By Local Democracy Reporter
THURROCK’S most vulnerable children could be put in even greater danger after the council’s chief executive attempted to impose a vital decision on children’s services without any democratic oversight or scrutiny from councillors.
Chief Executive Lyn Carpenter, who oversees the operation of Thurrock Council, did not inform or consult elected councillors before attempting to force a plan that would merge the children’s services department with adult social care, education and housing.
The move came after the existing director of children’s services announced in March that he planned to take early retirement. The council then began exploring how to merge his job with the director of people, housing and health.
But rather than inform councillors, officer went over their heads to produce a report on the decision that was brought to a council meeting on Wednesday night. It asked elected members to vote in favour of the change just two days before the children’s services director retires.
The report was fiercely criticised be all parties and was eventually rejected, leaving the council with no one to oversee the vital children’s department.
The council’s deputy leader, Councillor Shane Hebb, said it had been brought to the council “under duress” and questioned the last minute decision after council officers knew the children’s service director was to retire three months ago.
“The democratic oversight has been virtually nil however the reality is we have to have a director of children’s services by midnight Sunday,” he said.
“We haven’t been able to challenge, provide opinion, examine but we are still being asked to approve.”
Labour group leader Councillor Jane Pothecary said she has “grave reservations” about the plan.
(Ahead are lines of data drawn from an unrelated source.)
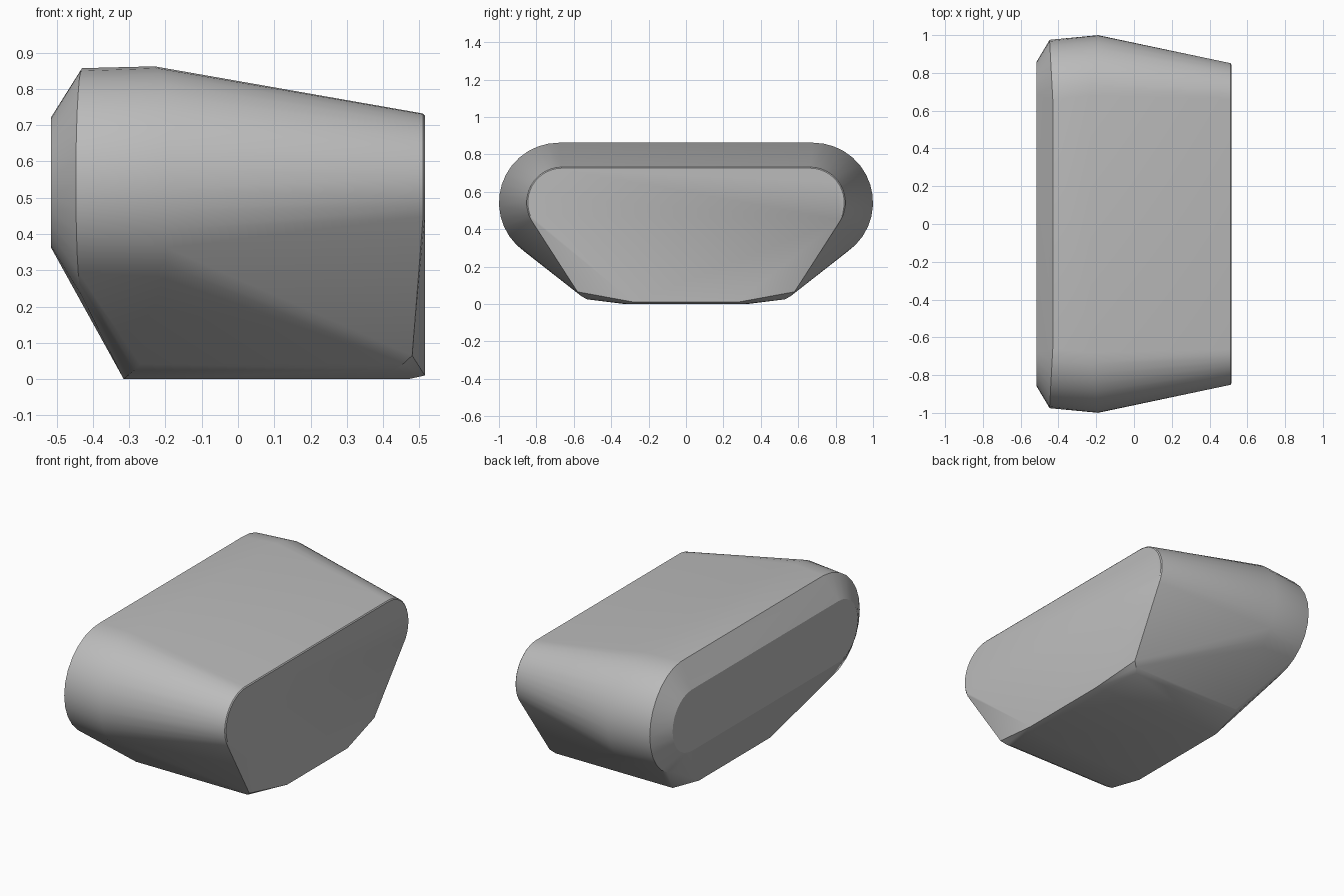
import bpy, bmesh, math
from math import sin, cos, radians

cube = bpy.data.objects.get("Cube")
if cube:
    bpy.data.objects.remove(cube)

grey = bpy.data.materials.new("plain grey")
grey.use_nodes = True
colour = (0.5, 0.5, 0.5, 1)
grey.diffuse_color = colour
grey.node_tree.nodes["Principled BSDF"].inputs["Base Color"].default_value = colour

bm = bmesh.new()


def mirrored(x, y, z):
    """Place one point on each side of the body."""
    for side in (-1, 1):
        bm.verts.new((x, side * y, z))


def rounded_end(x_top, x_side, y, r, last, steps=14):
    """Arc from the top (0 degrees) round the outside to the last angle."""
    for i in range(steps + 1):
        a = radians(last * i / steps)
        x = x_top + (x_side - x_top) * sin(a)
        mirrored(x, y + r * sin(a), 0.542 + r * cos(a))


# Rounded sections: small left-out face, shoulder, widest ring, tapered end
rounded_end(-0.515, -0.515, 0.68, 0.18, 180)
rounded_end(-0.43, -0.447, 0.66, 0.315, 180)
rounded_end(-0.23, -0.19, 0.68, 0.32, 145)
rounded_end(0.51, 0.51, 0.662, 0.19, 120)
rounded_end(0.515, 0.515, 0.662, 0.184, 120)

# Narrow underside with softened corners
for point in ((-0.315, 0.33, 0), (0.47, 0.31, 0), (0.515, 0.28, 0.01),
              (-0.285, 0.53, 0.025), (0.43, 0.53, 0.025),
              (-0.27, 0.56, 0.042), (0.455, 0.56, 0.042),
              (0.48, 0.58, 0.065)):
    mirrored(*point)

# Wrap the sections in one convex skin
hull = bmesh.ops.convex_hull(bm, input=bm.verts)
spare = {v for v in hull["geom_interior"] + hull["geom_unused"]
         if isinstance(v, bmesh.types.BMVert)}
bmesh.ops.delete(bm, geom=list(spare), context='VERTS')
bmesh.ops.dissolve_limit(bm, angle_limit=radians(0.5),
                         verts=bm.verts, edges=bm.edges)
bmesh.ops.recalc_face_normals(bm, faces=bm.faces)

mesh = bpy.data.meshes.new("body")
bm.to_mesh(mesh)
bm.free()
mesh.materials.append(grey)
body = bpy.data.objects.new("body", mesh)
bpy.context.collection.objects.link(body)

# Smooth curves, crisp rims
bpy.ops.object.select_all(action='DESELECT')
body.select_set(True)
bpy.context.view_layer.objects.active = body
bpy.ops.object.shade_smooth_by_angle(angle=radians(28))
“As councillors we have a duty to ask difficult questions, to hold decision to account and to speak truth to power, we have a duty to speak out, we have a duty to raise red flags when we think something is wrong.
“All of the enquiries and reports into avoidable tragedies teach us one simple message. These things happen when people don’t speak up.
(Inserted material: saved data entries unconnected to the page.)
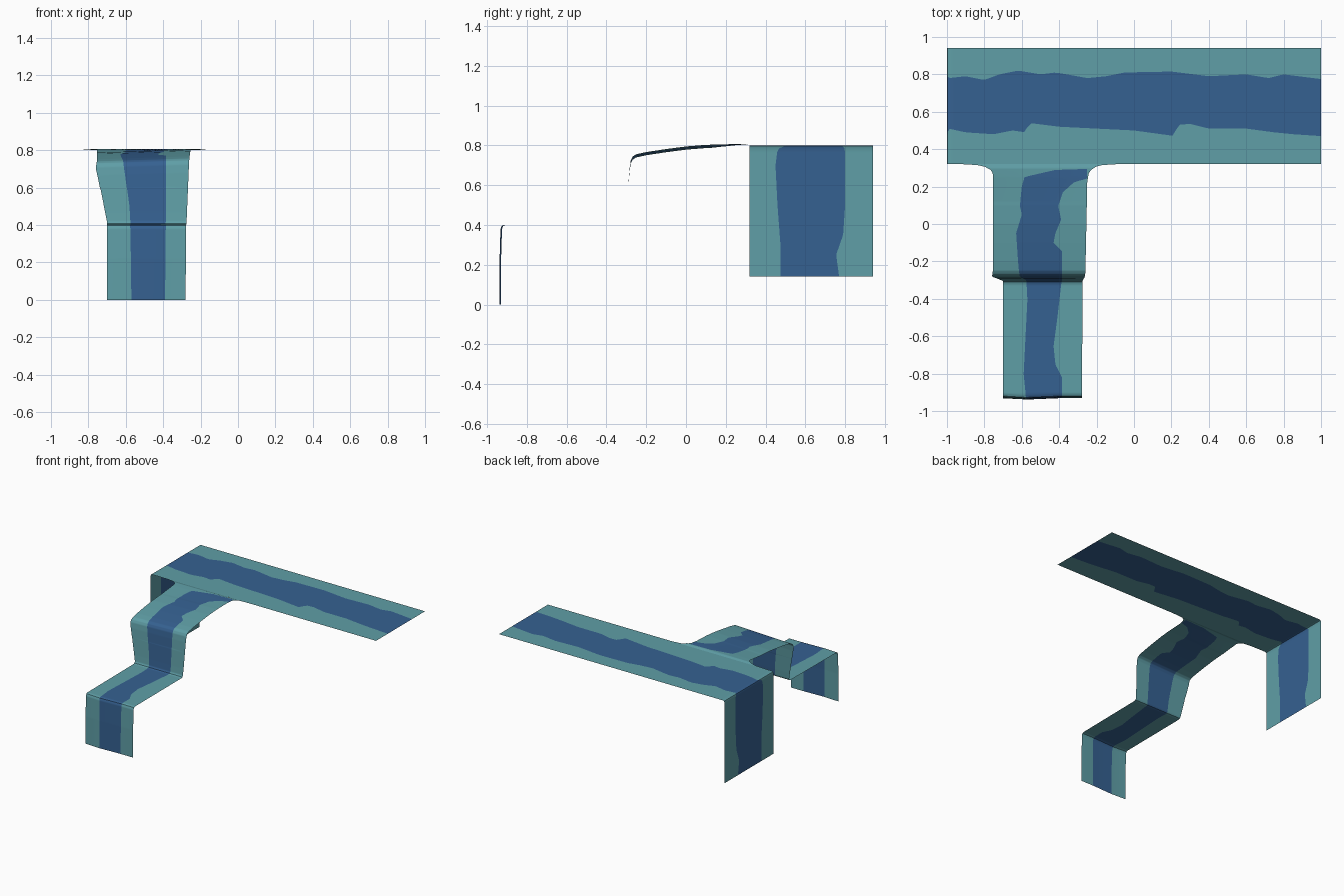
import bpy, bmesh, math
from mathutils import Vector

if "Cube" in bpy.data.objects:
    bpy.data.objects.remove(bpy.data.objects["Cube"])


def material(name, rgb):
    m = bpy.data.materials.new(name)
    m.diffuse_color = (*rgb, 1)
    m.use_nodes = True
    m.node_tree.nodes["Principled BSDF"].inputs["Base Color"].default_value = m.diffuse_color
    return m


TEAL = material("shallow_teal", (0.115, 0.345, 0.385))
BLUE = material("deep_blue", (0.036, 0.120, 0.285))


def interp(keys, s):
    """Piecewise linear lookup; keys run from high s to low s."""
    if s >= keys[0][0]:
        return keys[0][1]
    for (s0, v0), (s1, v1) in zip(keys, keys[1:]):
        if s >= s1:
            return v0 + (v1 - v0) * (s0 - s) / (s0 - s1)
    return keys[-1][1]


def ribbon(name, profile, edges, place, step):
    """Sweep a three-lane water sheet down a profile of (along, z) points.
    Lane edges are looked up by s = along + z, which always falls downstream."""
    pts = []
    for a, b in zip(profile, profile[1:]):
        a, b = Vector(a), Vector(b)
        n = max(1, math.ceil((b - a).length / step))
        pts += [a.lerp(b, i / n) for i in range(n)]
    pts.append(Vector(profile[-1]))
    bm = bmesh.new()
    rows = [[bm.verts.new(place(p.x, p.y, interp(e, p.x + p.y))) for e in edges] for p in pts]
    for r0, r1 in zip(rows, rows[1:]):
        for k in range(3):
            f = bm.faces.new((r0[k], r1[k], r1[k + 1], r0[k + 1]))
            f.material_index = 1 if k == 1 else 0
    bmesh.ops.remove_doubles(bm, verts=bm.verts, dist=1e-4)
    me = bpy.data.meshes.new(name)
    bm.to_mesh(me)
    bm.free()
    me.materials.append(TEAL)
    me.materials.append(BLUE)
    ob = bpy.data.objects.new(name, me)
    bpy.context.collection.objects.link(ob)
    bpy.ops.object.select_all(action='DESELECT')
    ob.select_set(True)
    bpy.context.view_layer.objects.active = ob
    bpy.ops.object.shade_smooth_by_angle(angle=math.radians(40))


# Main river along x, ending in a side waterfall at x = -1
river_profile = [(1, .8), (-.985, .8), (-.996, .796), (-1, .785), (-1, .14)]
river_back = [(1.8, .775), (1.6, .80), (1.52, .78), (1.4, .80), (1.2, .79), (1.0, .815),
              (.75, .81), (.65, .79), (.55, .78), (.44, .80), (.38, .81), (.3, .80),
              (.18, .82), (.08, .80), (0, .77), (-.1, .79), (-.19, .78), (-.22, .80),
              (-.5, .80), (-.65, .79), (-.75, .755), (-.86, .77)]
river_front = [(1.8, .47), (1.65, .48), (1.55, .49), (1.4, .51), (1.2, .51), (1.1, .535),
               (1.03, .53), (1.02, .47), (.8, .50), (.5, .515), (.4, .52), (.24, .54),
               (.22, .49), (.15, .50), (.05, .48), (-.1, .49), (-.19, .51), (-.22, .46),
               (-.3, .45), (-.5, .46), (-.7, .475), (-.86, .475)]
ribbon("main_river_and_side_fall", river_profile,
       [[(0, .94)], river_back, river_front, [(0, .32)]],
       lambda a, z, c: (a, c, z), .02)

# Branch stream towards the front, dropping over two falls
stream_profile = [(.32, .80), (.30, .807), (.25, .807), (.1, .803), (0, .795), (-.1, .782),
                  (-.2, .767), (-.25, .756), (-.268, .745), (-.278, .725), (-.284, .68),
                  (-.300, .47), (-.305, .42), (-.311, .409), (-.325, .405), (-.6, .403),
                  (-.905, .401), (-.919, .396), (-.925, .38), (-.930, .22), (-.931, 0)]
left_bank = [(1.12, -.92), (1.117, -.84), (1.111, -.795), (1.098, -.768), (1.078, -.755),
             (.5, -.755), (.44, -.76), (.11, -.70), (-.93, -.70)]
right_bank = [(1.12, -.09), (1.117, -.17), (1.111, -.205), (1.098, -.228), (1.078, -.242),
              (1.03, -.25), (.5, -.26), (.11, -.275), (-.93, -.28)]
deep_left = [(1.098, -.25), (1.096, -.42), (1.078, -.50), (1.058, -.585), (1.006, -.60),
             (.9, -.61), (.85, -.60), (.74, -.63), (.567, -.62), (.44, -.61), (.2, -.58),
             (0, -.57), (-.2, -.58), (-.4, -.59), (-.55, -.575), (-.93, -.57)]
deep_right = [(1.098, -.25), (1.050, -.25), (1.03, -.32), (.975, -.38), (.9, -.405),
              (.82, -.39), (.74, -.42), (.682, -.43), (.63, -.385), (.12, -.385),
              (-.1, -.41), (-.25, -.43), (-.35, -.42), (-.42, -.385), (-.93, -.39)]


def place_stream(y, z, x):
    # the upper run leans down to the left; the lower lip bows forward slightly
    if y > -.29:
        z -= .016 * min(1, max(0, (.32 - y) / .2)) * min(1, (z - .41) / .3) * (-.25 - x) / .5
    if y < -.9:
        y -= .008 * max(0, 1 - abs(x + .58) / .13)
    return (x, y, z)


ribbon("branch_stream_with_falls", stream_profile,
       [left_bank, deep_left, deep_right, right_bank], place_stream, .006)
“I do not believe that placing responsibility for children’s social care, health, education, adult social care and housing on to one person’s shoulders is a responsible way to protect children, vulnerable adults or the homeless in this borough.
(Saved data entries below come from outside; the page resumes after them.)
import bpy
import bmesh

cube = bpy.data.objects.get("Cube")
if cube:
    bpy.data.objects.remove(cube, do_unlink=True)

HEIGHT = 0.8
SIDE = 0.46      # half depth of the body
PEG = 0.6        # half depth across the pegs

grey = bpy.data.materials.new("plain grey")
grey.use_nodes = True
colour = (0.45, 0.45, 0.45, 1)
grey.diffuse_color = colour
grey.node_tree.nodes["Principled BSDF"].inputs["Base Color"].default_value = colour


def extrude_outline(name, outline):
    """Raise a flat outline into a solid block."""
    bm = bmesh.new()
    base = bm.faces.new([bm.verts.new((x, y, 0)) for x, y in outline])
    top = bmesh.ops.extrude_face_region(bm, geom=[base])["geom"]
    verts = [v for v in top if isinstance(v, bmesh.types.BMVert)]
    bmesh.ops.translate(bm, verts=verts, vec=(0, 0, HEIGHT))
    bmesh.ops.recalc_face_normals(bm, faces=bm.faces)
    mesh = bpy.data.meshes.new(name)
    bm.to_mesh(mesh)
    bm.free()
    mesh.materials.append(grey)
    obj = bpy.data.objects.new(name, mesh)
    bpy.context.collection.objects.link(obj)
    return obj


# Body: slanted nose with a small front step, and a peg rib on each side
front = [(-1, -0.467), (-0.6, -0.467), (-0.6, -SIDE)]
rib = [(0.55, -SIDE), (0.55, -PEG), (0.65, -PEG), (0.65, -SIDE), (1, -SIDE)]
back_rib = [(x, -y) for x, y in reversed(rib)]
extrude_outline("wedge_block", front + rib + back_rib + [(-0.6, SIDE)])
“I urge every elected member here to think really long and really hard if this is the best thing for those vulnerable people and those children at risk that we have a duty to protect and care for.”
She told councillors: “It is not your role to minimise the embarrassment of those whose mistakes have brought us here or to accept the only option on the table because all other options have been denied. It is your role to protect the vulnerable.”
The leader of Thurrock Independents, Councillor Luke Spillman, told councillors it is “not the council’s finest hour”.
He said: “When I find out the actual administration hasn’t had full sight of this it really worries me because there is no democratic accountability for this decision. If the administration had a look at it and put it through in quick period there would be some accountability. If it went wrong they would be accountable for it. The problem is, that isn’t going to happen in this case.”
He added: “Whichever way I vote it is a shoddy outcome for Thurrock. I am really not happy about this, it shouldn’t be the case we are here doing this tonight.”
Conservative Councillor James Halden admitted there had been a “stand-off” between elected members and council officers over the issue, adding he had never known “such a massive issue that was so avoidable”.
The rejection of the plan means that a solution needs to be found by the end of the week or the council will be operating illegally. It was implied during the meeting that the chief executive could merge the services, despite it being voted down by elected members.
A spokesman for the council said: “Discussions are now taking place about how the council will fulfil the obligation.”
History of controversy
The problems surrounding the Children’s Services director are the latest in a series of controversies to hit the department in the past 12 months.
The most serious came last year when a group of whistleblowers accused the council of missing opportunities to prevent the death of a toddler, which happened in Grays in January 2018.
While a report by a safeguarding barrister, commissioned by the council, found the claims were unfounded it did prompt a serious case review which is only carried out if there are suspicions a child was seriously harmed – the result of this is yet to be published.
This issue also caused Councillor John Kent to step down from his role as chair of the children’s scrutiny committee. At the time he accused the council officers of treated elected members with “contempt”.
He added: “It is a bit like banging your head against a brick wall – you can only do it for so long.”
Another blow to the department came in May when an Ofsted inspection highlighted significant concerns and weaknesses in the way the council cares for children with special educational needs and disabilities.
This included a failure to locate nine children and poor support for parents and families.